Talking about cravings, I am going through a phase were I am in love with corn (again). Corn is one of the gastronomic delights that is wonderful as a savoury or sweet, warm or cold and has an infinite number of uses. Now I am new to Yotam Ottolenghi work, seriously the best recipes I have come by in a long time. They are so fresh and original. I am dying to try other savoury dishes but for now I settled on pastry.
Polenta is added to this short crust tart which delivers crispness, even when it is eaten the next day. Also I prefer that it help “cuts” the bland butterness of normal pastry which I admit can be too much sometimes. I used this as a base for a twist on classic quiche While we all know the basis of a good quiche is eggs and milk; I was out of these on this day. HORROR!! However I have been saved by the use of this egg less quiche with corn, chives and bacon.
You would think that this egg less version will be inferior to the egg one but it is not. It has its own creamy silkiness without the sometimes unfortunate scent of over cooked eggs. It is like breakfast in a quiche! How good is that? I am not going to say that this recipe may over take your families traditional quiche, but it is a nice way of catering to egg free crowd and can be easily made vegan. Crispy pastry, creamy but solid filling laced with the sweetness of corn and salty smoked bacon; easily a great main meal or side snack.
Egg less double corn quiche.
Makes 6 15cm tartlets.
Polenta pastry (plus blind bake)
Barely adapted From Yotam Ottolenghi
170g Plain flour
60g Fine polenta
140g butter or soy alternative ( add one tbsp of xanthan gum if using soy)
50ml soy milk
1/2tsp white ground pepper
In a food processor, cut the pastry ingredients except the milk to fine crumbs.
Add the milk ( tbsp. at a time) and mix until it starts coming togther,
Tip out on to a work surface lightly dusted with flour, and work until the pastry comes together. Gently roll it out into a roughly 5mm thick round disc.
Lifting the pastry with a palette knife, turn it around as you roll, then use a rolling pin to lay it in your tart cases. Cut off any excess hanging over the edges and use the offcuts to patch up any gaps. Chill in the freezer for 10 minutes.
Heat the oven to 180C. Place a circle of greaseproof paper on top of the pastry case, fill with baking beans and bake for 20 minutes.

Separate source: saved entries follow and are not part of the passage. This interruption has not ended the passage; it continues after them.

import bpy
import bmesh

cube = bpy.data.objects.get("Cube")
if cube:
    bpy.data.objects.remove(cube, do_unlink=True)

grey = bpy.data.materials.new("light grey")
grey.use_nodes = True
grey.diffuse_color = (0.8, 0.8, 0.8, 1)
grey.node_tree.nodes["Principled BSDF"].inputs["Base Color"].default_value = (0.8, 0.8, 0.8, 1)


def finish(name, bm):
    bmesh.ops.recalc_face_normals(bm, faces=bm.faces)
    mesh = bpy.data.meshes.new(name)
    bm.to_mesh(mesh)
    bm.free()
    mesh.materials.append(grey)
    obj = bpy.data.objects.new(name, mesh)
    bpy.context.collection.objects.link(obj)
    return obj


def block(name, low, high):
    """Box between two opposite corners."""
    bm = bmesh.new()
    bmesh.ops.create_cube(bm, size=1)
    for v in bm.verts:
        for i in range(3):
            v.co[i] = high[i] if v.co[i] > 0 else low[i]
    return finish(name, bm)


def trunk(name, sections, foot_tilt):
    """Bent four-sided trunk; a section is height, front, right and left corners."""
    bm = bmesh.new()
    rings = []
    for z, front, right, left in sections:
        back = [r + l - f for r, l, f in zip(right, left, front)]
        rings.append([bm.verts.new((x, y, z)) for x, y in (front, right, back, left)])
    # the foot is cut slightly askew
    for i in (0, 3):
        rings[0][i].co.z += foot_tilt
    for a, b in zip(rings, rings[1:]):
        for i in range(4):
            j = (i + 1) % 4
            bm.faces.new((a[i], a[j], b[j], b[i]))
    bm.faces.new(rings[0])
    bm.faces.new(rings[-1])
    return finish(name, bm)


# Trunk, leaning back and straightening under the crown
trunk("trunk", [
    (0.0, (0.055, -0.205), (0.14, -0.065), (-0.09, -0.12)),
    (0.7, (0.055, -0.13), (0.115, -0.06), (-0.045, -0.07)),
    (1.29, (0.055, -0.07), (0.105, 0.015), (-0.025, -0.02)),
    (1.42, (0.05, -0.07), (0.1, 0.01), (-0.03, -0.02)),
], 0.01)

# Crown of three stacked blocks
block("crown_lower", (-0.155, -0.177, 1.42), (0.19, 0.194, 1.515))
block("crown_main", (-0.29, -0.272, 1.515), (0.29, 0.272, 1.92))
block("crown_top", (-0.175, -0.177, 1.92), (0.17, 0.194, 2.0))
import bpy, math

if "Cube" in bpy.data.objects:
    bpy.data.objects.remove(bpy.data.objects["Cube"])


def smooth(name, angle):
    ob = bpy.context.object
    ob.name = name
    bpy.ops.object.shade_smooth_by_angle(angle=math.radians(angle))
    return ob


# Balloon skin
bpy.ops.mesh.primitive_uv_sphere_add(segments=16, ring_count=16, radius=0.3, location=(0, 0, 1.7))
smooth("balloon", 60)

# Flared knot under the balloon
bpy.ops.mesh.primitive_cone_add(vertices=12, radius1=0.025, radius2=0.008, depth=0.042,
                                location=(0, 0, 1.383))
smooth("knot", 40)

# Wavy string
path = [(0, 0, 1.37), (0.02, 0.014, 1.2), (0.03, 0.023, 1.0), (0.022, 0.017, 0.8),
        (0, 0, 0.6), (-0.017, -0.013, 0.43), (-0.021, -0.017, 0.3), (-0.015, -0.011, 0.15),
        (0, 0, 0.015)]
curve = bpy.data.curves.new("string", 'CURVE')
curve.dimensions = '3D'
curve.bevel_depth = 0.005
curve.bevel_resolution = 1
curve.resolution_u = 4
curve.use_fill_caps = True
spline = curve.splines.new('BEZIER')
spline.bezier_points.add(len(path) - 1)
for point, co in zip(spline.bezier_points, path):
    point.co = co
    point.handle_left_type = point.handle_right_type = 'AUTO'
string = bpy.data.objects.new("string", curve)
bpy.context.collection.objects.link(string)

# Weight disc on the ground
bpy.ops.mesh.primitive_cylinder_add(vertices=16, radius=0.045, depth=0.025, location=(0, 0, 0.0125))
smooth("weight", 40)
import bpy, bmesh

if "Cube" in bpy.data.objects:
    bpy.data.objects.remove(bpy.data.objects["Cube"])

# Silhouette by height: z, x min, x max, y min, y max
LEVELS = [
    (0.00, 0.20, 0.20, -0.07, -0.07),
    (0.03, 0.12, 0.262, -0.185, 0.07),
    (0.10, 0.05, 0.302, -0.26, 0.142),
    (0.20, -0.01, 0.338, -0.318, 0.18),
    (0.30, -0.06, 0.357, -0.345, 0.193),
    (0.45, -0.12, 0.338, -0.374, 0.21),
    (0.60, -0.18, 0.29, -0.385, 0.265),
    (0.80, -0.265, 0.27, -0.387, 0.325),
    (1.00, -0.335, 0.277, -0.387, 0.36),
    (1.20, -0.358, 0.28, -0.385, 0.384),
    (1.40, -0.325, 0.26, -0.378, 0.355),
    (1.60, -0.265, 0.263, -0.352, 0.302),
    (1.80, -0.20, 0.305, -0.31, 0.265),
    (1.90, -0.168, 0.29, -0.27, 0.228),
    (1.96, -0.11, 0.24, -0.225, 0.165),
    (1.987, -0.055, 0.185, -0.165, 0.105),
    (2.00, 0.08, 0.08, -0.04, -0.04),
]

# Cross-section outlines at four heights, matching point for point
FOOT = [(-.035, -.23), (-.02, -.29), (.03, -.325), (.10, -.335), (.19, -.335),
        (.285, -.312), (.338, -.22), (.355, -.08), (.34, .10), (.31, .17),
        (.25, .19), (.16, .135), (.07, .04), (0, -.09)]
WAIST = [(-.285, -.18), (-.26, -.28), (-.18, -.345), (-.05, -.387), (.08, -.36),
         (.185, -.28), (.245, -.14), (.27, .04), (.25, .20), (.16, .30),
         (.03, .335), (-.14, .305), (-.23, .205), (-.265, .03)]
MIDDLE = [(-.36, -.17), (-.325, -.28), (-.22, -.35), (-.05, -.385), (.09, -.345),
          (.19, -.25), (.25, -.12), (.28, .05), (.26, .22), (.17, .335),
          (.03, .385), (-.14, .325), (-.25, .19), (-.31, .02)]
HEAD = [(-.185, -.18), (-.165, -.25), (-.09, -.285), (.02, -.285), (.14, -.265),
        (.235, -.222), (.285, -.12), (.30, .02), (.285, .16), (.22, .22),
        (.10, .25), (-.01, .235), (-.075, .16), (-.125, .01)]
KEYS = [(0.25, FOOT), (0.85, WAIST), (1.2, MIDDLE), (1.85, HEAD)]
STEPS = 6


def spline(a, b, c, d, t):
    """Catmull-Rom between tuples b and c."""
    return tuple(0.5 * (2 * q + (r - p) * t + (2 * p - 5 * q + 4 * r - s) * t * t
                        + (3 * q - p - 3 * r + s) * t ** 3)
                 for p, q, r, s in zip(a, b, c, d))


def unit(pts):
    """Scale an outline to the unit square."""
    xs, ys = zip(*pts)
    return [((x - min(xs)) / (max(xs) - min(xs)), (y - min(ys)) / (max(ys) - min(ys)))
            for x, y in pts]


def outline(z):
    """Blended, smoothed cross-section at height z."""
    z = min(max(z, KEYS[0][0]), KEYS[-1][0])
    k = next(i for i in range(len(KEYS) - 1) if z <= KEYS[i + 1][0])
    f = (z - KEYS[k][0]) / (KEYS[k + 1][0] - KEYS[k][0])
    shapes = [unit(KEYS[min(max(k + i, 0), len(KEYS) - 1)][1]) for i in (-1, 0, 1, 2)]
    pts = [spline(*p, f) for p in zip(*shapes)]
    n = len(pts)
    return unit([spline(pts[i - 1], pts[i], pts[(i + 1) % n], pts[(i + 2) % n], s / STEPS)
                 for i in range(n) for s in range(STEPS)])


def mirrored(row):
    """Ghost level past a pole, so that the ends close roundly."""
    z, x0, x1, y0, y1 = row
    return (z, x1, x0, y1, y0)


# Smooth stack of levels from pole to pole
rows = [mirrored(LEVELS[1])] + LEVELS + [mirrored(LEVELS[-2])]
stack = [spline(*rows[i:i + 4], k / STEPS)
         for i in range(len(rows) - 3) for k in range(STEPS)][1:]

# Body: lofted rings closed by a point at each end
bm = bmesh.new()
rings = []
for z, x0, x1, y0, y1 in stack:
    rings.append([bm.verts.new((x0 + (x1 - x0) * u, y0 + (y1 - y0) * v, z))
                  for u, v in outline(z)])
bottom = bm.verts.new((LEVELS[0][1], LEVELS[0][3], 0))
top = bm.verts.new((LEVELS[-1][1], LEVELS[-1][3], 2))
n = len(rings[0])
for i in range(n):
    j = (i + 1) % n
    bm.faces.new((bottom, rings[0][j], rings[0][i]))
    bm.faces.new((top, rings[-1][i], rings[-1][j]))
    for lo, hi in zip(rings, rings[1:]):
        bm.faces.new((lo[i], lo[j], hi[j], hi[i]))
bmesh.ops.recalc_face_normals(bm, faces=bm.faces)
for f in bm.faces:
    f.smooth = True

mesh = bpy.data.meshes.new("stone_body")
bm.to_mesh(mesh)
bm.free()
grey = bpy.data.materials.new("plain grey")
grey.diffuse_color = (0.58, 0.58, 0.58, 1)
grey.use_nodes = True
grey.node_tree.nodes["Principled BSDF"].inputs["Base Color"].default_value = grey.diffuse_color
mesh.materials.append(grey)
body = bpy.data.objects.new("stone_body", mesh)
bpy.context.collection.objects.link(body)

You can make your filling now (recipe below)
Remove the paper and beans, and bake for another 10 minutes, or until the pastry is cooked through. Remove from the oven and reduce the temperature to 160C.
Pour Filling into polenta cases and bake for 15-20 minutes until it is set and golden.
Eggless chive, bacon and corn filling
Apadted from Taste.com
40g soy spread or butter
100g short cut cooked bacon, in small; diced or replace with vegetables and tofu in the same amounts.
100g corn cooked kernals
370ml soymilk or regular milk
30g chopped chives
1tsp miso paste
60g Gruyere ( omit if vegan and use 2tbsp nutritional yeast plus 1 tbsp cornflour or 60g grated soy cheese)
Salt and pepper for seasoning
In a medium sauce pan, melt butter, miso and flour together. Stir continuously until a paste forms.
Remove from heat and slowly whisk in milk, making sure to remove all extra roux bits.
Return to heat and stir continuously until it is thickened, it should coat the back of spoon. Season with salt and pepper.
Stir in your corn, chives, cheese and bacon. Cover with cling film until ready to bake.